This is one-tenth of the entire €300m earmarked for archaeology costs on the entire national motorway programme, the Irish Independent has learned.
The war of words continued yesterday between protesters, who have occupied tunnels they secretly made beside the Rath Lugh protected monument, and the National Roads Authority.
The Save Tara campaign group said yesterday that a young woman has vowed to seal herself into one of the tunnels to protect the hill, which is studded with ancient earthworks.
The hill is sitting on top of an esker, a collection of soil, sand and gravel. The group opposed to the motorway running near the Hill of Tara claimed that because of the fragile nature of the soil in Rath Lugh, any movement of heavy machinery in the vicinity of the Rath would collapse the tunnel, "with possible fatal consequences".
"Any eviction attempt . . is likely to end in failure, with possible catastrophic consequences.
"There are specialist tunnel rescue crews that need to be consulted before any attempt is made to end this protest," said the group.
The NRA says the new road, now costing more than €1bn, will be further away than the totally gridlocked old road and insisted it would not damage the Rath Lugh monument.
The authority has said the new motorway will be far safer than the existing road, which is 50pc more dangerous on average that other main roads.
An NRA statement yesterday said there was a preservation order on the monument at Rath Lugh and "at no point are we encroaching on the monument".
It said the contractor was putting in place a crib wall within the footprint of his work area to guarantee there will be no encroachment.
The NRA claimed that protesters were taking apart protective fencing and were digging on the site itself "causing impact on the area".
The authority said the motorway would be further away from the Hill of Tara than the existing N3 road.
The M3 motorway via Meath and Cavan has been delayed for years.
A spokesman for Environment Minister John Gormley said that an independent engineering report he commissioned after concerns were raised about possible damage to Rath Lugh had recommended a series of extra measures to protect the area.
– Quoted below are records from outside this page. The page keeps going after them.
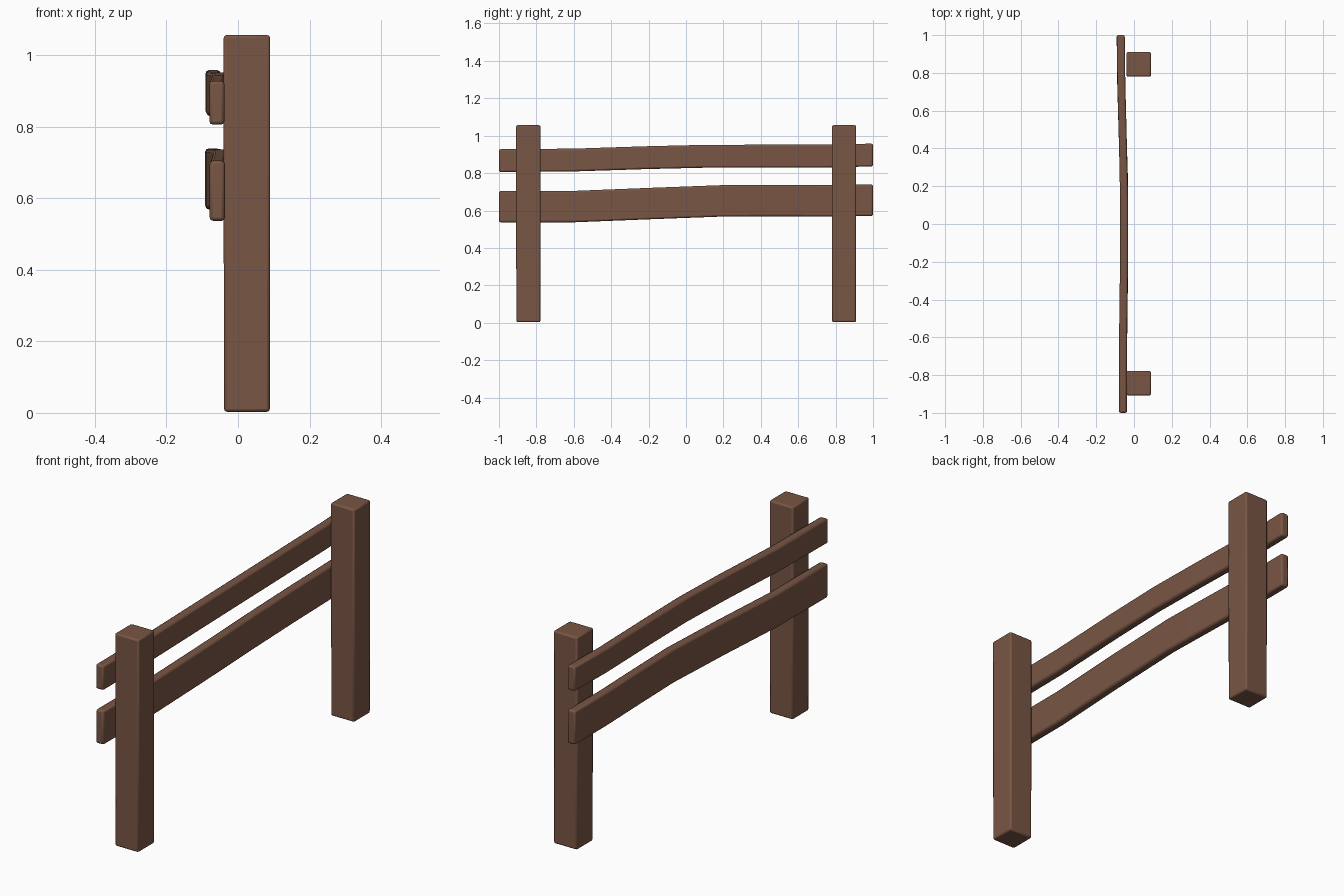
import bpy, bmesh

if "Cube" in bpy.data.objects:
    bpy.data.objects.remove(bpy.data.objects["Cube"])

wood = bpy.data.materials.new("brown_wood")
wood.diffuse_color = (0.19, 0.092, 0.058, 1)
wood.use_nodes = True
wood.node_tree.nodes["Principled BSDF"].inputs["Base Color"].default_value = wood.diffuse_color


def loft(name, sections, bevel):
    """Skin a list of four-corner sections, cap the ends, round the edges."""
    bm = bmesh.new()
    rings = [[bm.verts.new(p) for p in sec] for sec in sections]
    for a, b in zip(rings, rings[1:]):
        for i in range(4):
            j = (i + 1) % 4
            bm.faces.new((a[i], a[j], b[j], b[i]))
    bm.faces.new(rings[0])
    bm.faces.new(rings[-1])
    bmesh.ops.recalc_face_normals(bm, faces=bm.faces)
    mesh = bpy.data.meshes.new(name)
    bm.to_mesh(mesh)
    bm.free()
    ob = bpy.data.objects.new(name, mesh)
    bpy.context.collection.objects.link(ob)
    mesh.materials.append(wood)
    mod = ob.modifiers.new("rounded_edges", 'BEVEL')
    mod.width = bevel
    mod.segments = 2
    mod.limit_method = 'ANGLE'
    mod.angle_limit = 0.8
    mesh.shade_smooth()
    return ob


# Square posts
def post(name, yc):
    def square(z, h):
        x = 0.025
        return [(x - h, yc - h, z), (x + h, yc - h, z),
                (x + h, yc + h, z), (x - h, yc + h, z)]
    loft(name, [square(0.003, 0.064), square(0.5, 0.065), square(1.056, 0.065)], 0.008)


post("front_post", -0.843)
post("back_post", 0.845)


# Warped rails: stations are (y, centre x, centre z)
def rail(name, stations, height, thick):
    t, h = thick / 2, height / 2
    loft(name, [[(x - t, y, z - h), (x + t, y, z - h),
                 (x + t, y, z + h), (x - t, y, z + h)]
                for y, x, z in stations], 0.009)


rail("upper_rail", [(-1, -0.059, 0.867), (-0.6, -0.058, 0.870), (-0.2, -0.053, 0.883),
                    (0.1, -0.052, 0.890), (0.4, -0.058, 0.891), (0.75, -0.067, 0.891),
                    (1, -0.070, 0.897)], 0.122, 0.042)
rail("lower_rail", [(-1, -0.058, 0.621), (-0.6, -0.057, 0.621), (-0.2, -0.052, 0.637),
                    (0.2, -0.052, 0.652), (0.5, -0.061, 0.653), (0.75, -0.068, 0.652),
                    (1, -0.071, 0.655)], 0.168, 0.042)

# Keep edges crisp
for ob in bpy.context.collection.objects:
    ob.select_set(True)
    bpy.context.view_layer.objects.active = ob
bpy.ops.object.shade_smooth_by_angle(angle=0.7)
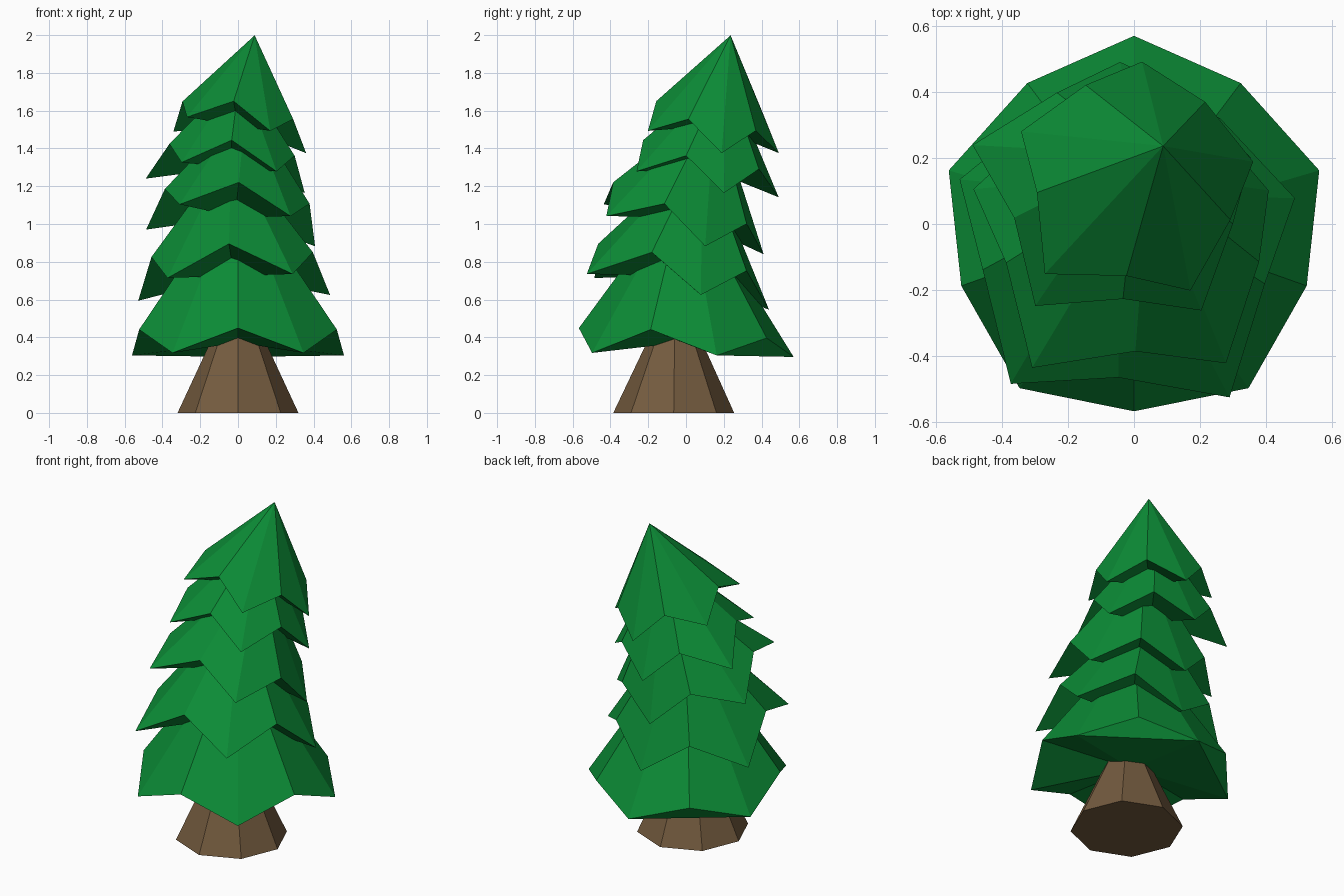
import bpy, bmesh
from math import radians, cos, sin, pi
from mathutils import Vector

cube = bpy.data.objects.get("Cube")
if cube:
    bpy.data.objects.remove(cube)


def material(name, rgb):
    mat = bpy.data.materials.new(name)
    mat.use_nodes = True
    color = (*rgb, 1)
    mat.diffuse_color = color
    mat.node_tree.nodes["Principled BSDF"].inputs["Base Color"].default_value = color
    return mat


def finish(name, bm, mat):
    bmesh.ops.recalc_face_normals(bm, faces=bm.faces)
    mesh = bpy.data.meshes.new(name)
    bm.to_mesh(mesh)
    bm.free()
    mesh.materials.append(mat)
    obj = bpy.data.objects.new(name, mesh)
    bpy.context.collection.objects.link(obj)
    return obj


def ring(bm, center, radii, start, turn=None):
    """One vertex per radius, evenly spaced around the centre."""
    verts = []
    for i, radius in enumerate(radii):
        a = start + 2 * pi * i / len(radii)
        p = Vector((radius * cos(a), radius * sin(a), 0))
        if turn:
            p.rotate(turn)
        verts.append(bm.verts.new(Vector(center) + p))
    return verts


def foliage_tier(name, center, lean, r_tips, r_notch, notch, height, spin, closed=()):
    """Zigzag-edged cone: five low tips, five raised notches, one apex.
    The underside fans to a middle point; closed notches are filled below."""
    center = Vector(center)
    axis = Vector((*lean, 1)).normalized()
    turn = Vector((0, 0, 1)).rotation_difference(axis)
    start = radians(spin)
    bm = bmesh.new()
    tips = ring(bm, center, r_tips, start, turn)
    notches = ring(bm, center + axis * notch, [r_notch] * 5, start + pi / 5, turn)
    apex = bm.verts.new(center + axis * height)
    middle = bm.verts.new(center + axis * notch / 2)
    for i in range(5):
        a, n, b = tips[i], notches[i], tips[(i + 1) % 5]
        bm.faces.new((a, n, apex))
        bm.faces.new((n, b, apex))
        if i in closed:
            n.co -= axis * notch * 0.25
            bm.faces.new((b, n, a))
            bm.faces.new((b, a, middle))
        else:
            bm.faces.new((n, a, middle))
            bm.faces.new((b, n, middle))
    return finish(name, bm, green)


green = material("leaf green", (0.0035, 0.262, 0.037))
brown = material("bark brown", (0.173, 0.104, 0.049))

# Tapered eight-sided trunk
bm = bmesh.new()
base = ring(bm, (0, -0.065, 0), [0.32] * 8, 0)
top = ring(bm, (0, -0.06, 0.42), [0.125] * 8, 0)
for i in range(8):
    j = (i + 1) % 8
    bm.faces.new((base[i], base[j], top[j], top[i]))
bm.faces.new(base)
bm.faces.new(top)
finish("trunk", bm, brown)

# Foliage tiers: centre, lean, tip radii from the back round by the right side,
# notch radius, notch height, height, spin
tiers = {
    "bottom_tier": ((0, -0.02, 0.308), (0, 0.02), [0.59] * 5, 0.55, 0.13, 0.91, 90, (0, 4)),
    "lower_tier": ((-0.02, -0.056, 0.64), (-0.02, 0.19),
                   (0.505, 0.545, 0.56, 0.57, 0.525), 0.45, 0.175, 0.78, 87),
    "middle_tier": ((-0.023, -0.037, 0.964), (0.1, 0.28),
                    (0.465, 0.485, 0.51, 0.495, 0.46), 0.405, 0.155, 0.71, 91),
    "upper_tier": ((-0.045, 0.085, 1.229), (0.1, 0.215),
                   (0.415, 0.47, 0.43, 0.43, 0.42), 0.35, 0.145, 0.6, 89),
    "top_tier": ((-0.014, 0.123, 1.46), (0.19, 0.21),
                 (0.38, 0.365, 0.39, 0.375, 0.39), 0.315, 0.125, 0.56, 83),
}
for name, args in tiers.items():
    foliage_tier(name, *args)
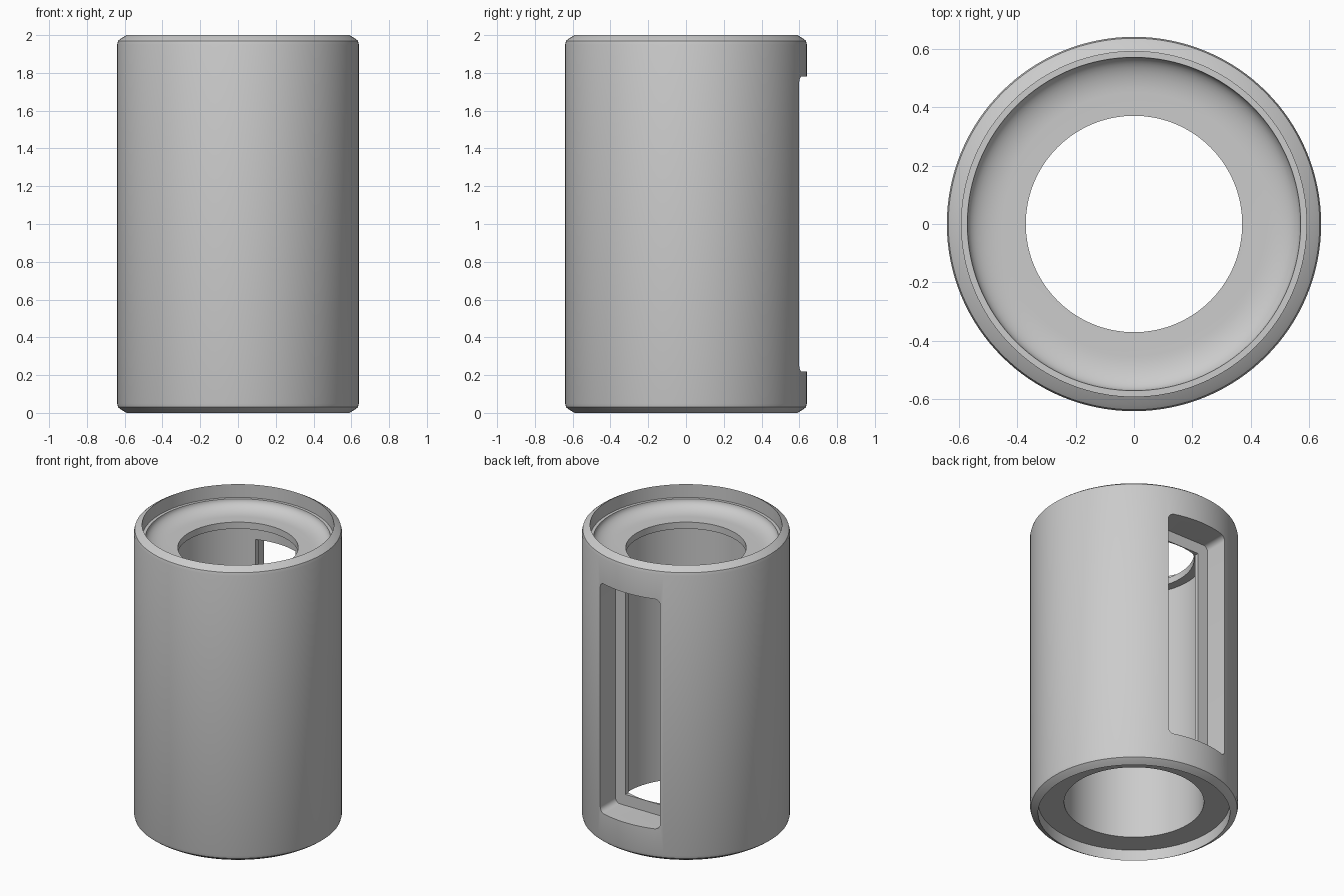
import bpy, bmesh, math
from mathutils import Matrix

cube = bpy.data.objects.get("Cube")
if cube:
    bpy.data.objects.remove(cube, do_unlink=True)

grey = bpy.data.materials.new("plain grey")
grey.use_nodes = True
colour = (0.6, 0.6, 0.6, 1)
grey.diffuse_color = colour
grey.node_tree.nodes["Principled BSDF"].inputs["Base Color"].default_value = colour


def make_object(name, bm):
    bmesh.ops.recalc_face_normals(bm, faces=bm.faces)
    mesh = bpy.data.meshes.new(name)
    bm.to_mesh(mesh)
    bm.free()
    mesh.materials.append(grey)
    obj = bpy.data.objects.new(name, mesh)
    bpy.context.collection.objects.link(obj)
    return obj


def lathe(name, profile, segments=128):
    """Spin a closed (radius, height) profile around z."""
    bm = bmesh.new()
    rings = []
    for i in range(segments):
        a = 2 * math.pi * i / segments
        rings.append([bm.verts.new((r * math.sin(a), r * math.cos(a), z)) for r, z in profile])
    for i in range(segments):
        a, b = rings[i - 1], rings[i]
        for j in range(len(profile)):
            bm.faces.new((a[j - 1], a[j], b[j], b[j - 1]))
    return make_object(name, bm)


def slot_cutter(name, half_width, z0, z1, y0, y1, radius=0):
    """Box through the back wall, with optional rounded corners."""
    bm = bmesh.new()
    size = (2 * half_width, y1 - y0, z1 - z0)
    place = Matrix.Translation((0, (y0 + y1) / 2, (z0 + z1) / 2)) @ Matrix.Diagonal((*size, 1))
    bmesh.ops.create_cube(bm, size=1, matrix=place)
    if radius:
        along_y = [e for e in bm.edges if abs(e.verts[0].co.y - e.verts[1].co.y) > 0.01]
        bmesh.ops.bevel(bm, geom=along_y, offset=radius, segments=5, profile=0.5, affect='EDGES')
    cutter = make_object(name, bm)
    cutter.hide_render = True
    return cutter


# Outer wall with softened chamfers at both ends
chamfer = [(0.64, 0.05), (0.635, 0.03), (0.62, 0.018), (0.59, 0)]
outer = chamfer[::-1] + [(r, 2 - z) for r, z in chamfer]

# Top recess: small ledge, then a concave dish down to the lip
dish = []
for i in range(11):
    t = math.pi / 2 * i / 10
    dish.append((0.45 + 0.12 * math.cos(t), 1.91 - 0.065 * math.sin(t)))
top = [(0.59, 1.91)] + dish + [(0.37, 1.845), (0.37, 1.80)]

# Wide bore below the lip and flat recess at the bottom
bottom = [(0.43, 1.80), (0.43, 0.075), (0.59, 0.075)]

housing = lathe("tube_housing", outer + top + bottom)

# Stepped window in the back
cutters = [
    slot_cutter("window_recess_cutter", 0.225, 0.22, 1.78, 0.435, 0.8, 0.035),
    slot_cutter("window_opening_cutter", 0.15, 0.295, 1.705, 0.2, 0.5),
]
bpy.ops.object.select_all(action='DESELECT')
bpy.context.view_layer.objects.active = housing
housing.select_set(True)
for cutter in cutters:
    mod = housing.modifiers.new(cutter.name, 'BOOLEAN')
    mod.operation = 'DIFFERENCE'
    mod.solver = 'EXACT'
    mod.object = cutter
    bpy.ops.object.modifier_apply(modifier=mod.name)
    bpy.data.objects.remove(cutter, do_unlink=True)

bpy.ops.object.shade_smooth_by_angle(angle=math.radians(30))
These recommendations had been passed on to the NRA, said the spokesman for Mr Gormley.